ASSIGNED TASK: With the images set aside, retype every record below character for character.

(Records from a data source)
⟨
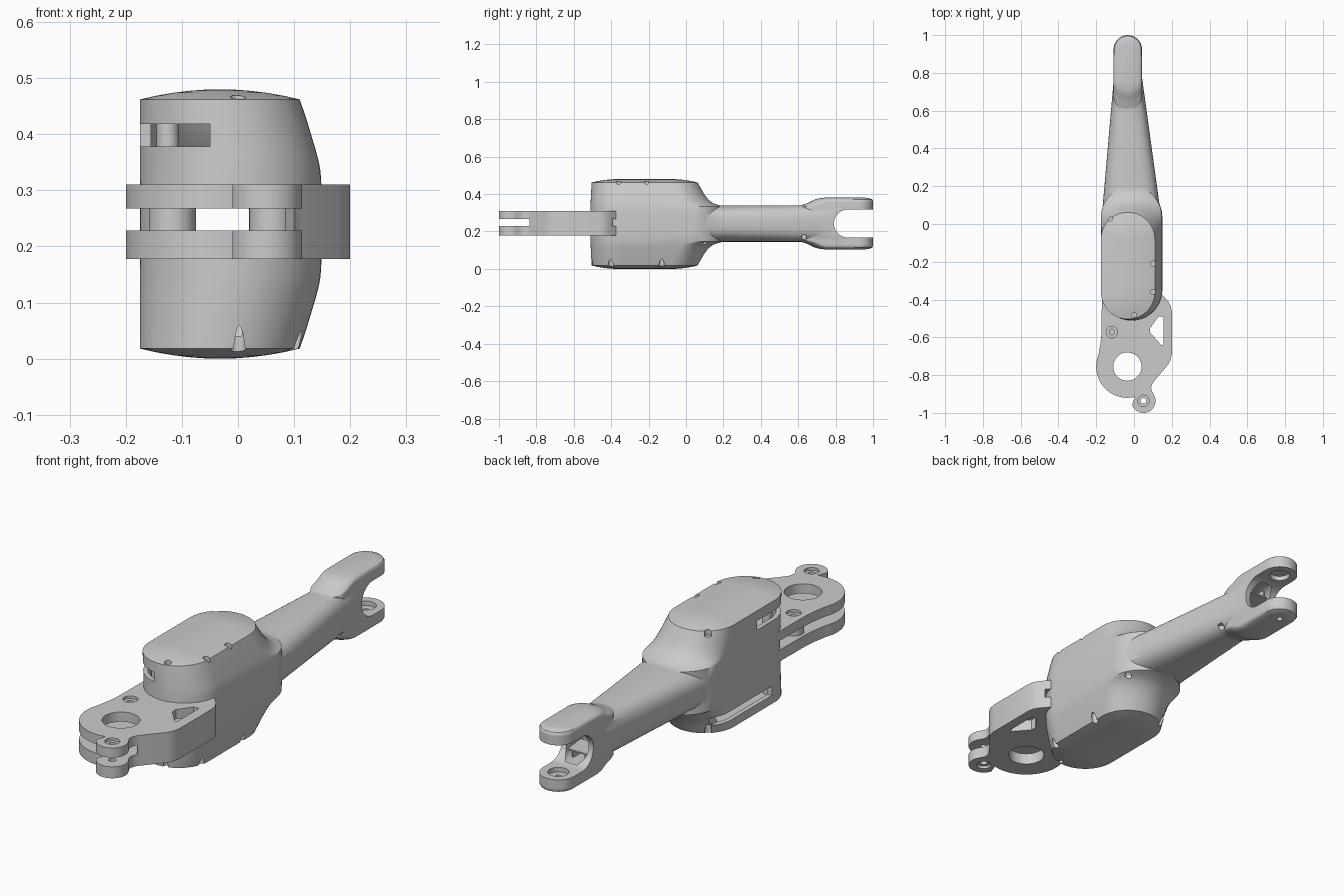
import bpy, bmesh
from math import sin, cos, pi, radians, copysign

if "Cube" in bpy.data.objects:
    bpy.data.objects.remove(bpy.data.objects["Cube"])

CX = -0.033          # centre line of arm and fork
MID = 0.2425         # mid height


def make(name, rings):
    """Skin a list of equal-length rings and cap both ends."""
    bm = bmesh.new()
    vs = [[bm.verts.new(p) for p in r] for r in rings]
    n = len(vs[0])
    for a, b in zip(vs, vs[1:]):
        for i in range(n):
            bm.faces.new((a[i], a[(i + 1) % n], b[(i + 1) % n], b[i]))
    bm.faces.new(vs[0])
    bm.faces.new(vs[-1])
    bmesh.ops.recalc_face_normals(bm, faces=bm.faces)
    me = bpy.data.meshes.new(name)
    bm.to_mesh(me)
    bm.free()
    ob = bpy.data.objects.new(name, me)
    bpy.context.collection.objects.link(ob)
    return ob


def prism(name, pts, z0, z1):
    return make(name, [[(x, y, z) for x, y in pts] for z in (z0, z1)])


def arc(cx, cy, r, a0, a1, n):
    return [(cx + r * cos(radians(a0 + (a1 - a0) * i / n)),
             cy + r * sin(radians(a0 + (a1 - a0) * i / n))) for i in range(n + 1)]


def cyl(name, x, y, r, z0, z1):
    return prism(name, arc(x, y, r, 0, 350, 35), z0, z1)


def box(name, x0, x1, y0, y1, z0, z1):
    return prism(name, [(x0, y0), (x1, y0), (x1, y1), (x0, y1)], z0, z1)


def stadium(x0, x1, y0, y1, z):
    r, c = (x1 - x0) / 2, (x0 + x1) / 2
    return [(x, y, z) for x, y in
            arc(c, y0 + r, r, 180, 360, 28) + arc(c, y1 - r, r, 0, 180, 28)]


def boolean(ob, other, op='DIFFERENCE'):
    bpy.context.view_layer.objects.active = ob
    m = ob.modifiers.new("bool", 'BOOLEAN')
    m.operation, m.solver, m.object = op, 'EXACT', other
    bpy.ops.object.modifier_apply(modifier=m.name)
    bpy.data.objects.remove(other)


def mirrored(levels):
    return [(-l[0],) + l[1:] for l in reversed(levels)] + levels


def body(name, wall=0.0):
    # half height, right edge, back edge: bulging side and concave rear fillet
    prof = [(0.05, .150, .20), (0.094, .147, .20), (0.1, .146, .178), (0.106, .145, .158),
            (0.115, .143, .14), (0.13, .139, .12), (0.16, .130, .097),
            (0.19, .121, .080), (0.222, .110, .062)]
    lv = [(h, -.175, xr, -.512 + .008 * (h / .222) ** 2, yb) for h, xr, yb in prof]
    if not wall:
        h, x0, x1, y0, y1 = lv[-1]
        for i in (.03, .06, .09, .115, .135):
            lv.append((.24 - .018 * (1 - i / .1425) ** 2, x0 + i, x1 - i, y0 + i, y1 - i))
    k = 1 - wall * 5
    return make(name, [stadium(x0 + wall, x1 - wall, y0 + wall, y1 - wall, .24 + h * k)
                       for h, x0, x1, y0, y1 in mirrored(lv)])


def arm(name, wall=0.0, y_start=-0.1, y_end=0.82):
    rings = []
    for y in (y_start, 0, .1, .2, .3, .4, .5, .6, .7, y_end):
        t = max(y, 0) / .78
        xl, xr = -.174 + .068 * t + wall, .149 - .107 * t - wall
        w, c, h = (xr - xl) / 2, (xl + xr) / 2, .0975 - wall
        ring = []
        for i in range(56):
            a = 2 * pi * i / 56
            s = lambda v: copysign(abs(v) ** (2 / 2.8), v)
            ring.append((c + w * s(cos(a)), y, MID + h * s(sin(a))))
        rings.append(ring)
    return make(name, rings)


# Outer shell: body, arm and fork paddle
shell = body("limb_shell")
boolean(shell, arm("arm"), 'UNION')
fork_prof = [(.09, .60, 0), (.098, .615, 0), (.104, .637, 0), (.112, .655, 0), (.121, .673, 0),
             (.129, .69, .005), (.134, .71, .016), (.138, .74, .04)]
fork = make("fork", [stadium(CX - .075 + i, CX + .075 - i, y0, 1 - i, MID + h)
                     for h, y0, i in mirrored(fork_prof)])
boolean(shell, fork, 'UNION')

# Hollow interior
boolean(shell, body("inner_body", .02))
boolean(shell, arm("inner_arm", .02, -.15, .84))

# Fork slot with a round bottom, cut across x
u = arc(.866, MID, .075, 270, 90, 24) + [(1.1, MID + .075), (1.1, MID - .075)]
boolean(shell, make("slot", [[(x, y, z) for y, z in u] for x in (-.3, .3)]))

# Pivot pockets in the fork tines and a small hole below
boolean(shell, cyl("pocket", CX, .925, .042, MID - .095, MID + .095))
boolean(shell, cyl("pivot_hole", CX, .925, .013, .05, MID))

# Body openings: bracket mouth, upper corner slot, lower side slot
for b in ((-.155, .13, -.6, -.3, .228, .268),
          (-.3, -.05, -.6, -.24, .378, .418),
          (-.3, -.14, -.34, .06, .055, .095)):
    boolean(shell, box("opening", *b))

# Screw recesses around the body rims and under the arm
for x, y in ((.1, -.21), (.1, -.36), (0, -.482), (-.127, .03)):
    boolean(shell, cyl("screw", x, y, .014, .44, .52))
for x, y, top in ((.108, -.13, .06), (.1, -.4, .06), (0, -.49, .06), (-.127, .03, .06),
                  (.115, .1, .19), (.045, .63, .18), (-.11, .63, .18)):
    boolean(shell, cyl("screw", x, y, .014, -.05, top))

# Bracket: one outline, gap leaves two plates joined by the right-hand wall
outline = ([(.1, -.36), (-.17, -.38), (-.172, -.58), (-.177, -.63)]
           + arc(CX - .002, -.755, .165, 158, 284, 30)
           + arc(.05, -.936, .064, 200, 388, 28)
           + [(.092, -.88), (.091, -.862), (.098, -.843), (.112, -.825), (.18, -.745), (.193, -.722),
              (.2, -.69), (.2, -.46), (.195, -.435), (.182, -.412), (.15, -.375)])
bracket = prism("hinge_bracket", outline, .178, .31)
gap = [(-.4, -.3), (.165, -.3), (.165, -.69), (.085, -.79), (.1, -.838), (.25, -.838),
       (.25, -1.1), (-.4, -1.1)]
boolean(bracket, prism("gap", gap, .228, .268))
window = [(.086, -.55), (.13, -.49), (.155, -.49), (.155, -.64), (.143, -.64), (.086, -.575)]
boolean(bracket, prism("window", window, .1, .4))
boolean(bracket, cyl("main_hole", CX - .002, -.755, .075, .1, .4))
boolean(bracket, cyl("lug_hole", .05, -.936, .015, .1, .4))
for x, y in ((.05, -.936), (-.117, -.573)):
    boolean(bracket, cyl("counterbore", x, y, .03, .298, .4))
    boolean(bracket, cyl("counterbore", x, y, .03, .1, .19))
    boolean(bracket, cyl("hole", x, y, .014, .28, .4))

# Spacer posts between the plates and posts inside the body
posts = [cyl("bracket_spacer", -.117, -.573, .042, .222, .274),
         cyl("rear_spacer", .06, -.42, .04, .222, .274),
         cyl("inner_post", -.125, -.38, .02, .03, .45)]

# Ribs inside the fork root
ribs = [box("fork_rib_upper", CX - .062, CX + .062, .68, .785, .283, .289),
        box("fork_rib_lower", CX - .062, CX + .062, .68, .785, .196, .202)]
for x in (-.03, .03):
    for z0, z1 in ((.16, .199), (.286, .325)):
        ribs.append(box("fork_web", CX + x - .003, CX + x + .003, .68, .785, z0, z1))

# Smooth shading with crisp edges
bpy.ops.object.select_all(action='DESELECT')
for ob in [shell, bracket] + posts + ribs:
    ob.select_set(True)
bpy.context.view_layer.objects.active = shell
bpy.ops.object.shade_smooth_by_angle(angle=radians(32))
⟩
ANSWER SPACE:
import bpy, bmesh
from math import sin, cos, pi, radians, copysign

if "Cube" in bpy.data.objects:
    bpy.data.objects.remove(bpy.data.objects["Cube"])

CX = -0.033          # centre line of arm and fork
MID = 0.2425         # mid height


def make(name, rings):
    """Skin a list of equal-length rings and cap both ends."""
    bm = bmesh.new()
    vs = [[bm.verts.new(p) for p in r] for r in rings]
    n = len(vs[0])
    for a, b in zip(vs, vs[1:]):
        for i in range(n):
            bm.faces.new((a[i], a[(i + 1) % n], b[(i + 1) % n], b[i]))
    bm.faces.new(vs[0])
    bm.faces.new(vs[-1])
    bmesh.ops.recalc_face_normals(bm, faces=bm.faces)
    me = bpy.data.meshes.new(name)
    bm.to_mesh(me)
    bm.free()
    ob = bpy.data.objects.new(name, me)
    bpy.context.collection.objects.link(ob)
    return ob


def prism(name, pts, z0, z1):
    return make(name, [[(x, y, z) for x, y in pts] for z in (z0, z1)])


def arc(cx, cy, r, a0, a1, n):
    return [(cx + r * cos(radians(a0 + (a1 - a0) * i / n)),
             cy + r * sin(radians(a0 + (a1 - a0) * i / n))) for i in range(n + 1)]


def cyl(name, x, y, r, z0, z1):
    return prism(name, arc(x, y, r, 0, 350, 35), z0, z1)


def box(name, x0, x1, y0, y1, z0, z1):
    return prism(name, [(x0, y0), (x1, y0), (x1, y1), (x0, y1)], z0, z1)


def stadium(x0, x1, y0, y1, z):
    r, c = (x1 - x0) / 2, (x0 + x1) / 2
    return [(x, y, z) for x, y in
            arc(c, y0 + r, r, 180, 360, 28) + arc(c, y1 - r, r, 0, 180, 28)]


def boolean(ob, other, op='DIFFERENCE'):
    bpy.context.view_layer.objects.active = ob
    m = ob.modifiers.new("bool", 'BOOLEAN')
    m.operation, m.solver, m.object = op, 'EXACT', other
    bpy.ops.object.modifier_apply(modifier=m.name)
    bpy.data.objects.remove(other)


def mirrored(levels):
    return [(-l[0],) + l[1:] for l in reversed(levels)] + levels


def body(name, wall=0.0):
    # half height, right edge, back edge: bulging side and concave rear fillet
    prof = [(0.05, .150, .20), (0.094, .147, .20), (0.1, .146, .178), (0.106, .145, .158),
            (0.115, .143, .14), (0.13, .139, .12), (0.16, .130, .097),
            (0.19, .121, .080), (0.222, .110, .062)]
    lv = [(h, -.175, xr, -.512 + .008 * (h / .222) ** 2, yb) for h, xr, yb in prof]
    if not wall:
        h, x0, x1, y0, y1 = lv[-1]
        for i in (.03, .06, .09, .115, .135):
            lv.append((.24 - .018 * (1 - i / .1425) ** 2, x0 + i, x1 - i, y0 + i, y1 - i))
    k = 1 - wall * 5
    return make(name, [stadium(x0 + wall, x1 - wall, y0 + wall, y1 - wall, .24 + h * k)
                       for h, x0, x1, y0, y1 in mirrored(lv)])


def arm(name, wall=0.0, y_start=-0.1, y_end=0.82):
    rings = []
    for y in (y_start, 0, .1, .2, .3, .4, .5, .6, .7, y_end):
        t = max(y, 0) / .78
        xl, xr = -.174 + .068 * t + wall, .149 - .107 * t - wall
        w, c, h = (xr - xl) / 2, (xl + xr) / 2, .0975 - wall
        ring = []
        for i in range(56):
            a = 2 * pi * i / 56
            s = lambda v: copysign(abs(v) ** (2 / 2.8), v)
            ring.append((c + w * s(cos(a)), y, MID + h * s(sin(a))))
        rings.append(ring)
    return make(name, rings)


# Outer shell: body, arm and fork paddle
shell = body("limb_shell")
boolean(shell, arm("arm"), 'UNION')
fork_prof = [(.09, .60, 0), (.098, .615, 0), (.104, .637, 0), (.112, .655, 0), (.121, .673, 0),
             (.129, .69, .005), (.134, .71, .016), (.138, .74, .04)]
fork = make("fork", [stadium(CX - .075 + i, CX + .075 - i, y0, 1 - i, MID + h)
                     for h, y0, i in mirrored(fork_prof)])
boolean(shell, fork, 'UNION')

# Hollow interior
boolean(shell, body("inner_body", .02))
boolean(shell, arm("inner_arm", .02, -.15, .84))

# Fork slot with a round bottom, cut across x
u = arc(.866, MID, .075, 270, 90, 24) + [(1.1, MID + .075), (1.1, MID - .075)]
boolean(shell, make("slot", [[(x, y, z) for y, z in u] for x in (-.3, .3)]))

# Pivot pockets in the fork tines and a small hole below
boolean(shell, cyl("pocket", CX, .925, .042, MID - .095, MID + .095))
boolean(shell, cyl("pivot_hole", CX, .925, .013, .05, MID))

# Body openings: bracket mouth, upper corner slot, lower side slot
for b in ((-.155, .13, -.6, -.3, .228, .268),
          (-.3, -.05, -.6, -.24, .378, .418),
          (-.3, -.14, -.34, .06, .055, .095)):
    boolean(shell, box("opening", *b))

# Screw recesses around the body rims and under the arm
for x, y in ((.1, -.21), (.1, -.36), (0, -.482), (-.127, .03)):
    boolean(shell, cyl("screw", x, y, .014, .44, .52))
for x, y, top in ((.108, -.13, .06), (.1, -.4, .06), (0, -.49, .06), (-.127, .03, .06),
                  (.115, .1, .19), (.045, .63, .18), (-.11, .63, .18)):
    boolean(shell, cyl("screw", x, y, .014, -.05, top))

# Bracket: one outline, gap leaves two plates joined by the right-hand wall
outline = ([(.1, -.36), (-.17, -.38), (-.172, -.58), (-.177, -.63)]
           + arc(CX - .002, -.755, .165, 158, 284, 30)
           + arc(.05, -.936, .064, 200, 388, 28)
           + [(.092, -.88), (.091, -.862), (.098, -.843), (.112, -.825), (.18, -.745), (.193, -.722),
              (.2, -.69), (.2, -.46), (.195, -.435), (.182, -.412), (.15, -.375)])
bracket = prism("hinge_bracket", outline, .178, .31)
gap = [(-.4, -.3), (.165, -.3), (.165, -.69), (.085, -.79), (.1, -.838), (.25, -.838),
       (.25, -1.1), (-.4, -1.1)]
boolean(bracket, prism("gap", gap, .228, .268))
window = [(.086, -.55), (.13, -.49), (.155, -.49), (.155, -.64), (.143, -.64), (.086, -.575)]
boolean(bracket, prism("window", window, .1, .4))
boolean(bracket, cyl("main_hole", CX - .002, -.755, .075, .1, .4))
boolean(bracket, cyl("lug_hole", .05, -.936, .015, .1, .4))
for x, y in ((.05, -.936), (-.117, -.573)):
    boolean(bracket, cyl("counterbore", x, y, .03, .298, .4))
    boolean(bracket, cyl("counterbore", x, y, .03, .1, .19))
    boolean(bracket, cyl("hole", x, y, .014, .28, .4))

# Spacer posts between the plates and posts inside the body
posts = [cyl("bracket_spacer", -.117, -.573, .042, .222, .274),
         cyl("rear_spacer", .06, -.42, .04, .222, .274),
         cyl("inner_post", -.125, -.38, .02, .03, .45)]

# Ribs inside the fork root
ribs = [box("fork_rib_upper", CX - .062, CX + .062, .68, .785, .283, .289),
        box("fork_rib_lower", CX - .062, CX + .062, .68, .785, .196, .202)]
for x in (-.03, .03):
    for z0, z1 in ((.16, .199), (.286, .325)):
        ribs.append(box("fork_web", CX + x - .003, CX + x + .003, .68, .785, z0, z1))

# Smooth shading with crisp edges
bpy.ops.object.select_all(action='DESELECT')
for ob in [shell, bracket] + posts + ribs:
    ob.select_set(True)
bpy.context.view_layer.objects.active = shell
bpy.ops.object.shade_smooth_by_angle(angle=radians(32))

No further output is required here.